Exercise goal: Go through the records and set each one down exactly, skipping any picture.

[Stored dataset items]
== Segment start ==
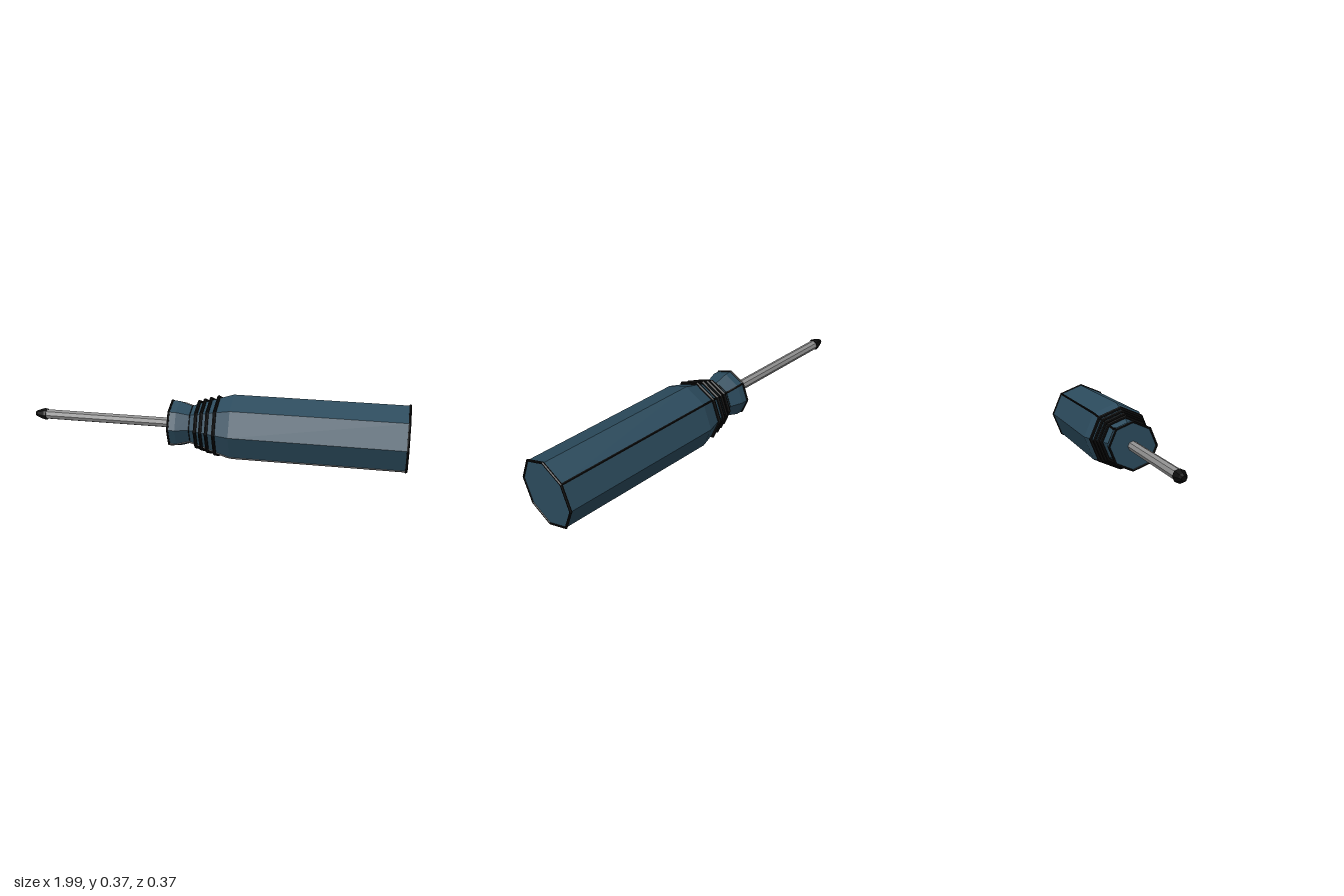
import * as THREE from 'three';

const AXIS_Y = 0.184;
const SIDES = 8;

export function createModel() {
  const model = new THREE.Group();
  const mat = (color) => new THREE.MeshStandardMaterial({ color, flatShading: true });
  const blue = mat(0x2b4a5c), black = mat(0x0a0a0a), steel = mat(0x8f8f8f);

  const add = (name, geometry, material, x = 0) => {
    const mesh = new THREE.Mesh(geometry, material);
    mesh.name = name;
    mesh.position.set(x, AXIS_Y, 0);
    model.add(mesh);
    return mesh;
  };

  // Eight-sided solid along x from [x, radius] pairs
  const turned = (name, profile, material) => {
    const points = profile.map(([x, r]) => new THREE.Vector2(r, x));
    return add(name, new THREE.LatheGeometry(points, SIDES).rotateZ(-Math.PI / 2), material);
  };

  // Eight-sided black band around the x axis
  const band = (name, x, radius, tube) =>
    add(name, new THREE.TorusGeometry(radius, tube, 6, SIDES).rotateY(Math.PI / 2), black, x);

  // Handle with flared collar, narrow neck and long grip
  const outline = [[-0.228, 0.124], [-0.19, 0.124], [-0.12, 0.102], [-0.095, 0.112],
    [0.03, 0.155], [0.1, 0.177], [0.99, 0.177]];
  turned('handle', [[-0.228, 0], ...outline, [0.99, 0]], blue);

  // Rims at both ends of the handle
  band('endRim', 0.988, 0.177, 0.007);
  band('collarRim', -0.228, 0.124, 0.006);
  band('neckLine', -0.12, 0.101, 0.003);

  // Grip rings, growing towards the handle
  [[-0.083, 0.128], [-0.053, 0.138], [-0.02, 0.149], [0.02, 0.16]].forEach(([x, r], i) =>
    band('gripRing' + (i + 1), x, r, 0.009));

  // Dark seams along two opposite edges
  const seam = (name, sign, tube) => {
    const path = new THREE.CurvePath();
    const points = outline.map(([x, r]) =>
      new THREE.Vector3(x, sign * r * Math.SQRT1_2, -sign * r * Math.SQRT1_2));
    for (let i = 1; i < points.length; i++) path.add(new THREE.LineCurve3(points[i - 1], points[i]));
    add(name, new THREE.TubeGeometry(path, 48, tube, 5, false), black);
  };
  seam('upperSeam', 1, 0.006);
  seam('lowerSeam', -1, 0.004);

  // Steel shaft and dark tapered tip
  turned('shaft', [[-0.945, 0], [-0.945, 0.027], [-0.22, 0.027], [-0.22, 0]], steel);
  turned('tip', [[-1, 0], [-1, 0.012], [-0.985, 0.02], [-0.948, 0.033], [-0.936, 0.031], [-0.936, 0]], black);

  return model;
}
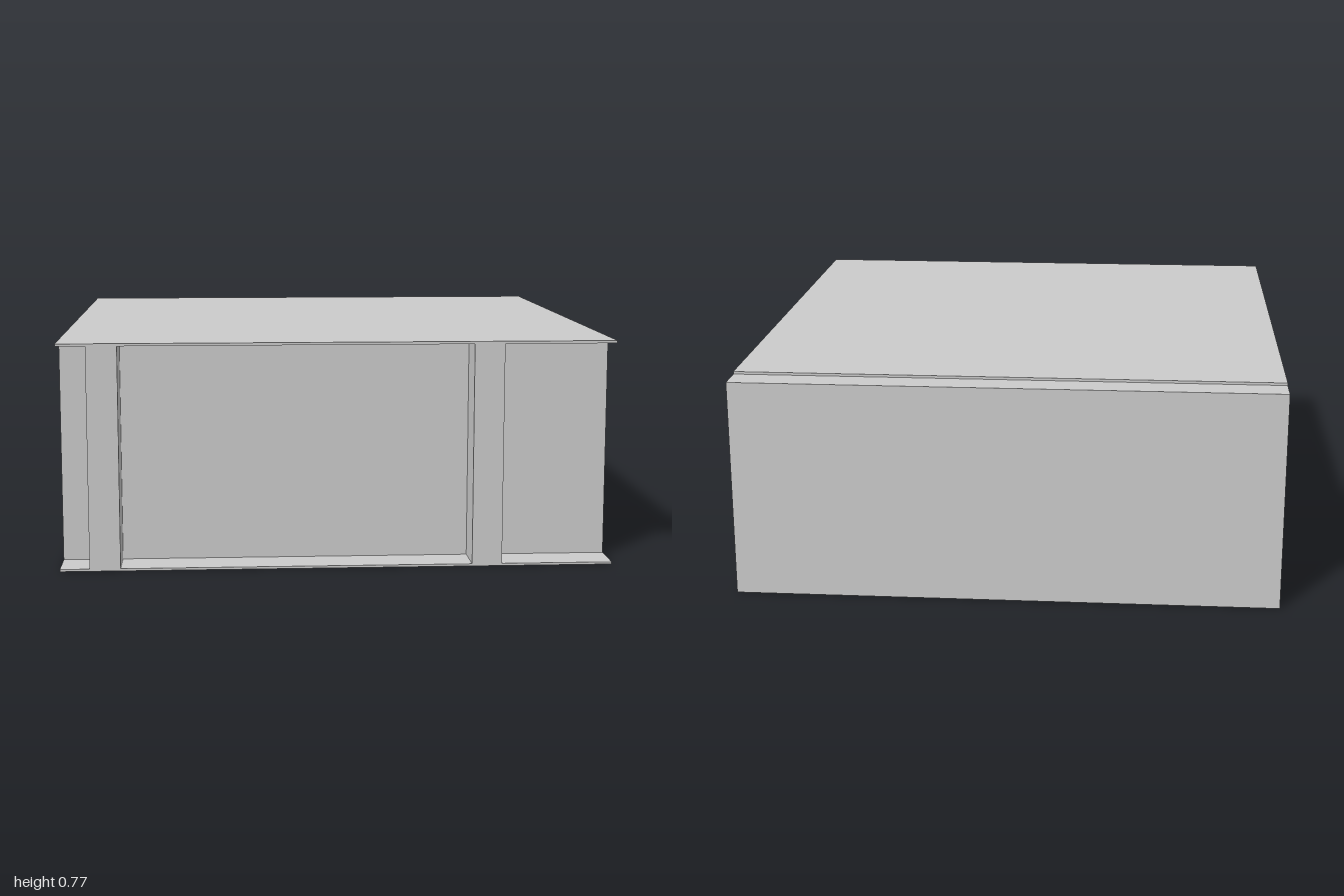
import * as THREE from 'three';

const material = new THREE.MeshStandardMaterial({ color: 0xcccccc, flatShading: true });

export function createModel() {
  const group = new THREE.Group();

  // Adds a box spanning the given ranges on each axis
  function addBox(name, [x0, x1], [y0, y1], [z0, z1]) {
    const mesh = new THREE.Mesh(new THREE.BoxGeometry(x1 - x0, y1 - y0, z1 - z0), material);
    mesh.position.set((x0 + x1) / 2, (y0 + y1) / 2, (z0 + z1) / 2);
    mesh.name = name;
    group.add(mesh);
  }

  const halfWidth = 0.945, back = -0.895, floorTop = 0.008, wallTop = 0.766;
  const full = [-halfWidth, halfWidth];
  const wallHeight = [floorTop, wallTop];

  // Thin floor and roof; the roof stops short of the back wall
  addBox('floor', full, [0, floorTop], [-1, 1]);
  addBox('roof', full, [wallTop, 0.775], [back, 1]);

  // Cross walls over the full width
  addBox('backWall', full, wallHeight, [-1, back]);
  addBox('frontWall', full, wallHeight, [0.758, 0.86]);

  // Long walls, continuing past the front wall as short fins
  for (const [side, x] of [['right', [-0.845, -0.74]], ['left', [0.46, 0.563]]]) {
    addBox(side + 'LongWall', x, wallHeight, [back, 0.758]);
    addBox(side + 'FrontFin', x, wallHeight, [0.86, 1]);
  }

  // Mid-height shelf with a notch cut from its rear left corner
  const notchX = 0.59, notchZ = 0.15, shelfFront = 0.615;
  const outline = new THREE.Shape([
    [-halfWidth, -shelfFront], [halfWidth, -shelfFront], [halfWidth, -notchZ],
    [notchX, -notchZ], [notchX, -back], [-halfWidth, -back],
  ].map(([x, y]) => new THREE.Vector2(x, y)));
  const shelfGeometry = new THREE.ExtrudeGeometry(outline, { depth: 0.008, bevelEnabled: false });
  shelfGeometry.rotateX(-Math.PI / 2);
  const shelf = new THREE.Mesh(shelfGeometry, material);
  shelf.position.y = 0.385;
  shelf.name = 'shelf';
  group.add(shelf);

  return group;
}
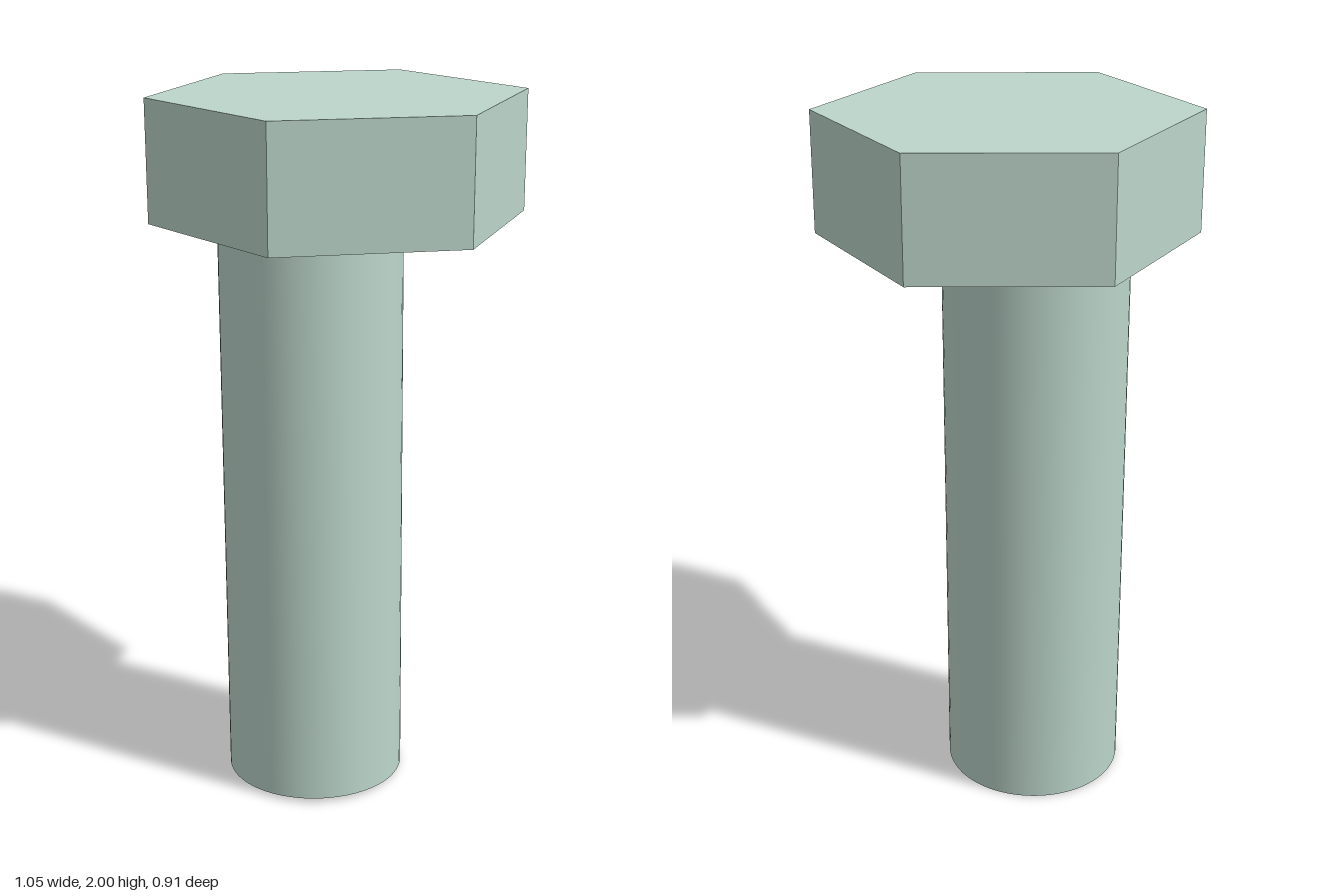
import * as THREE from 'three';

export function createModel() {
  const bolt = new THREE.Group();
  bolt.name = 'hexBolt';
  const color = 0xbcd6cb;

  // Six-sided head, corners pointing along x
  const headBottom = 1.663, headTop = 2;
  const head = new THREE.Mesh(
    new THREE.CylinderGeometry(0.523, 0.523, headTop - headBottom, 6, 1, false, Math.PI / 2),
    new THREE.MeshStandardMaterial({ color, flatShading: true })
  );
  head.name = 'head';
  head.position.y = (headBottom + headTop) / 2;
  bolt.add(head);

  // Round shank, off-centre and leaning slightly back, its top sunk into the head
  const length = 1.68;
  const shankGeometry = new THREE.CylinderGeometry(0.257, 0.257, length, 64);
  shankGeometry.translate(0, length / 2, 0);
  const shank = new THREE.Mesh(shankGeometry, new THREE.MeshStandardMaterial({ color }));
  shank.name = 'shank';
  shank.position.set(-0.076, 0.0065, 0.01);
  shank.rotation.x = -0.025;
  bolt.add(shank);

  return bolt;
}
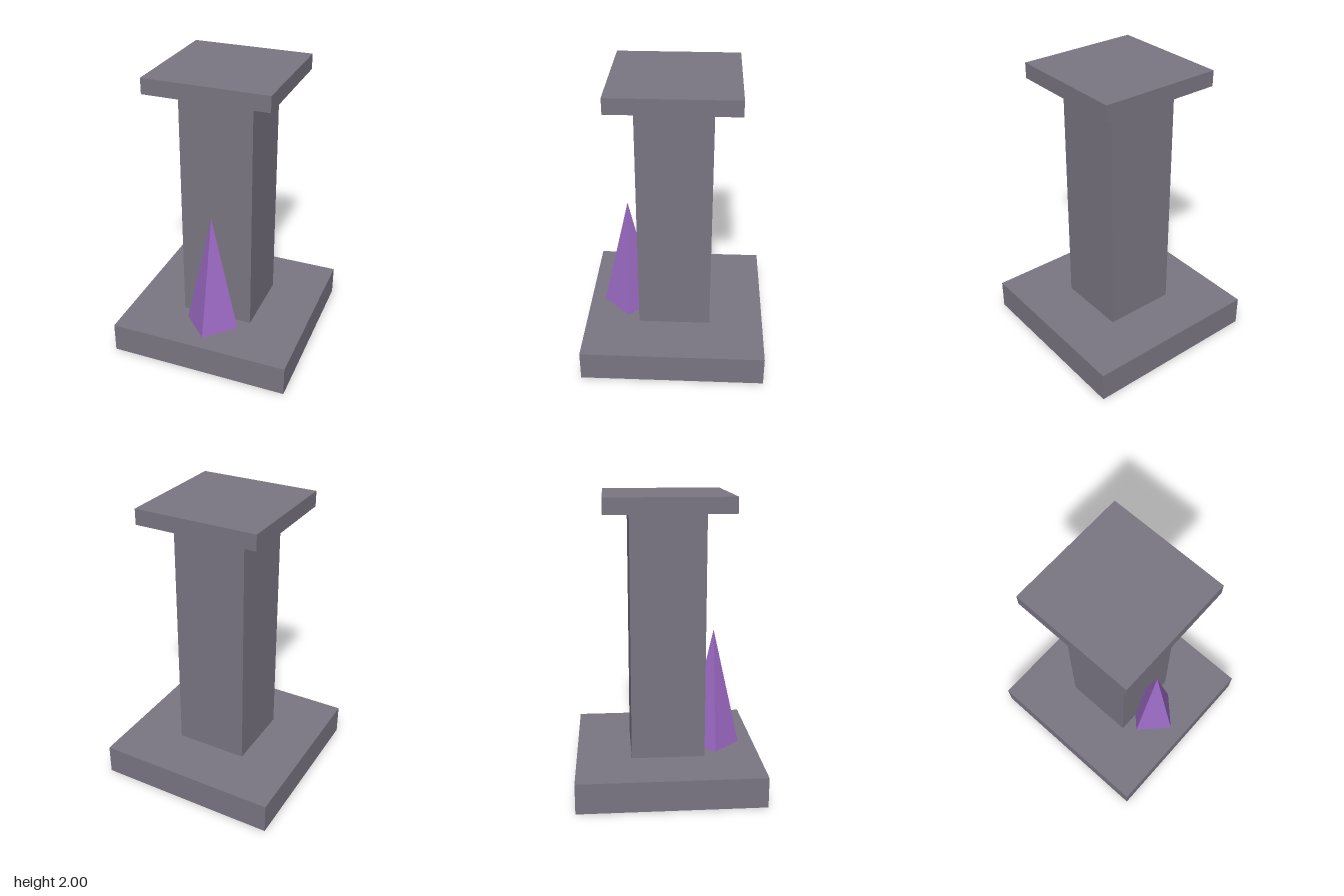
import * as THREE from 'three';

export function createModel() {
  const model = new THREE.Group();
  model.name = 'crystalPedestal';

  const stone = new THREE.MeshStandardMaterial({ color: 0x7a7582 });
  stone.name = 'grey stone';
  const crystal = new THREE.MeshStandardMaterial({ color: 0x9c6ac4 });
  crystal.name = 'purple crystal';

  // Square stone block standing on height y
  const addBlock = (name, width, height, y) => {
    const mesh = new THREE.Mesh(new THREE.BoxGeometry(width, height, width), stone);
    mesh.name = name;
    mesh.position.y = y + height / 2;
    model.add(mesh);
  };

  addBlock('base', 1.263, 0.21, 0);
  addBlock('column', 0.505, 1.685, 0.21);
  addBlock('cap', 0.842, 0.105, 1.895);

  // Four-sided crystal spike, one edge forward, sunk into the column front
  const geometry = new THREE.ConeGeometry(0.19, 0.842, 4).toNonIndexed();
  geometry.computeVertexNormals();
  const spike = new THREE.Mesh(geometry, crystal);
  spike.name = 'crystalSpike';
  spike.position.set(0, 0.21 + 0.421, 0.338);
  model.add(spike);

  return model;
}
== Segment end ==
Solution to this task:
import * as THREE from 'three';

const AXIS_Y = 0.184;
const SIDES = 8;

export function createModel() {
  const model = new THREE.Group();
  const mat = (color) => new THREE.MeshStandardMaterial({ color, flatShading: true });
  const blue = mat(0x2b4a5c), black = mat(0x0a0a0a), steel = mat(0x8f8f8f);

  const add = (name, geometry, material, x = 0) => {
    const mesh = new THREE.Mesh(geometry, material);
    mesh.name = name;
    mesh.position.set(x, AXIS_Y, 0);
    model.add(mesh);
    return mesh;
  };

  // Eight-sided solid along x from [x, radius] pairs
  const turned = (name, profile, material) => {
    const points = profile.map(([x, r]) => new THREE.Vector2(r, x));
    return add(name, new THREE.LatheGeometry(points, SIDES).rotateZ(-Math.PI / 2), material);
  };

  // Eight-sided black band around the x axis
  const band = (name, x, radius, tube) =>
    add(name, new THREE.TorusGeometry(radius, tube, 6, SIDES).rotateY(Math.PI / 2), black, x);

  // Handle with flared collar, narrow neck and long grip
  const outline = [[-0.228, 0.124], [-0.19, 0.124], [-0.12, 0.102], [-0.095, 0.112],
    [0.03, 0.155], [0.1, 0.177], [0.99, 0.177]];
  turned('handle', [[-0.228, 0], ...outline, [0.99, 0]], blue);

  // Rims at both ends of the handle
  band('endRim', 0.988, 0.177, 0.007);
  band('collarRim', -0.228, 0.124, 0.006);
  band('neckLine', -0.12, 0.101, 0.003);

  // Grip rings, growing towards the handle
  [[-0.083, 0.128], [-0.053, 0.138], [-0.02, 0.149], [0.02, 0.16]].forEach(([x, r], i) =>
    band('gripRing' + (i + 1), x, r, 0.009));

  // Dark seams along two opposite edges
  const seam = (name, sign, tube) => {
    const path = new THREE.CurvePath();
    const points = outline.map(([x, r]) =>
      new THREE.Vector3(x, sign * r * Math.SQRT1_2, -sign * r * Math.SQRT1_2));
    for (let i = 1; i < points.length; i++) path.add(new THREE.LineCurve3(points[i - 1], points[i]));
    add(name, new THREE.TubeGeometry(path, 48, tube, 5, false), black);
  };
  seam('upperSeam', 1, 0.006);
  seam('lowerSeam', -1, 0.004);

  // Steel shaft and dark tapered tip
  turned('shaft', [[-0.945, 0], [-0.945, 0.027], [-0.22, 0.027], [-0.22, 0]], steel);
  turned('tip', [[-1, 0], [-1, 0.012], [-0.985, 0.02], [-0.948, 0.033], [-0.936, 0.031], [-0.936, 0]], black);

  return model;
}
import * as THREE from 'three';

const material = new THREE.MeshStandardMaterial({ color: 0xcccccc, flatShading: true });

export function createModel() {
  const group = new THREE.Group();

  // Adds a box spanning the given ranges on each axis
  function addBox(name, [x0, x1], [y0, y1], [z0, z1]) {
    const mesh = new THREE.Mesh(new THREE.BoxGeometry(x1 - x0, y1 - y0, z1 - z0), material);
    mesh.position.set((x0 + x1) / 2, (y0 + y1) / 2, (z0 + z1) / 2);
    mesh.name = name;
    group.add(mesh);
  }

  const halfWidth = 0.945, back = -0.895, floorTop = 0.008, wallTop = 0.766;
  const full = [-halfWidth, halfWidth];
  const wallHeight = [floorTop, wallTop];

  // Thin floor and roof; the roof stops short of the back wall
  addBox('floor', full, [0, floorTop], [-1, 1]);
  addBox('roof', full, [wallTop, 0.775], [back, 1]);

  // Cross walls over the full width
  addBox('backWall', full, wallHeight, [-1, back]);
  addBox('frontWall', full, wallHeight, [0.758, 0.86]);

  // Long walls, continuing past the front wall as short fins
  for (const [side, x] of [['right', [-0.845, -0.74]], ['left', [0.46, 0.563]]]) {
    addBox(side + 'LongWall', x, wallHeight, [back, 0.758]);
    addBox(side + 'FrontFin', x, wallHeight, [0.86, 1]);
  }

  // Mid-height shelf with a notch cut from its rear left corner
  const notchX = 0.59, notchZ = 0.15, shelfFront = 0.615;
  const outline = new THREE.Shape([
    [-halfWidth, -shelfFront], [halfWidth, -shelfFront], [halfWidth, -notchZ],
    [notchX, -notchZ], [notchX, -back], [-halfWidth, -back],
  ].map(([x, y]) => new THREE.Vector2(x, y)));
  const shelfGeometry = new THREE.ExtrudeGeometry(outline, { depth: 0.008, bevelEnabled: false });
  shelfGeometry.rotateX(-Math.PI / 2);
  const shelf = new THREE.Mesh(shelfGeometry, material);
  shelf.position.y = 0.385;
  shelf.name = 'shelf';
  group.add(shelf);

  return group;
}
import * as THREE from 'three';

export function createModel() {
  const bolt = new THREE.Group();
  bolt.name = 'hexBolt';
  const color = 0xbcd6cb;

  // Six-sided head, corners pointing along x
  const headBottom = 1.663, headTop = 2;
  const head = new THREE.Mesh(
    new THREE.CylinderGeometry(0.523, 0.523, headTop - headBottom, 6, 1, false, Math.PI / 2),
    new THREE.MeshStandardMaterial({ color, flatShading: true })
  );
  head.name = 'head';
  head.position.y = (headBottom + headTop) / 2;
  bolt.add(head);

  // Round shank, off-centre and leaning slightly back, its top sunk into the head
  const length = 1.68;
  const shankGeometry = new THREE.CylinderGeometry(0.257, 0.257, length, 64);
  shankGeometry.translate(0, length / 2, 0);
  const shank = new THREE.Mesh(shankGeometry, new THREE.MeshStandardMaterial({ color }));
  shank.name = 'shank';
  shank.position.set(-0.076, 0.0065, 0.01);
  shank.rotation.x = -0.025;
  bolt.add(shank);

  return bolt;
}
import * as THREE from 'three';

export function createModel() {
  const model = new THREE.Group();
  model.name = 'crystalPedestal';

  const stone = new THREE.MeshStandardMaterial({ color: 0x7a7582 });
  stone.name = 'grey stone';
  const crystal = new THREE.MeshStandardMaterial({ color: 0x9c6ac4 });
  crystal.name = 'purple crystal';

  // Square stone block standing on height y
  const addBlock = (name, width, height, y) => {
    const mesh = new THREE.Mesh(new THREE.BoxGeometry(width, height, width), stone);
    mesh.name = name;
    mesh.position.y = y + height / 2;
    model.add(mesh);
  };

  addBlock('base', 1.263, 0.21, 0);
  addBlock('column', 0.505, 1.685, 0.21);
  addBlock('cap', 0.842, 0.105, 1.895);

  // Four-sided crystal spike, one edge forward, sunk into the column front
  const geometry = new THREE.ConeGeometry(0.19, 0.842, 4).toNonIndexed();
  geometry.computeVertexNormals();
  const spike = new THREE.Mesh(geometry, crystal);
  spike.name = 'crystalSpike';
  spike.position.set(0, 0.21 + 0.421, 0.338);
  model.add(spike);

  return model;
}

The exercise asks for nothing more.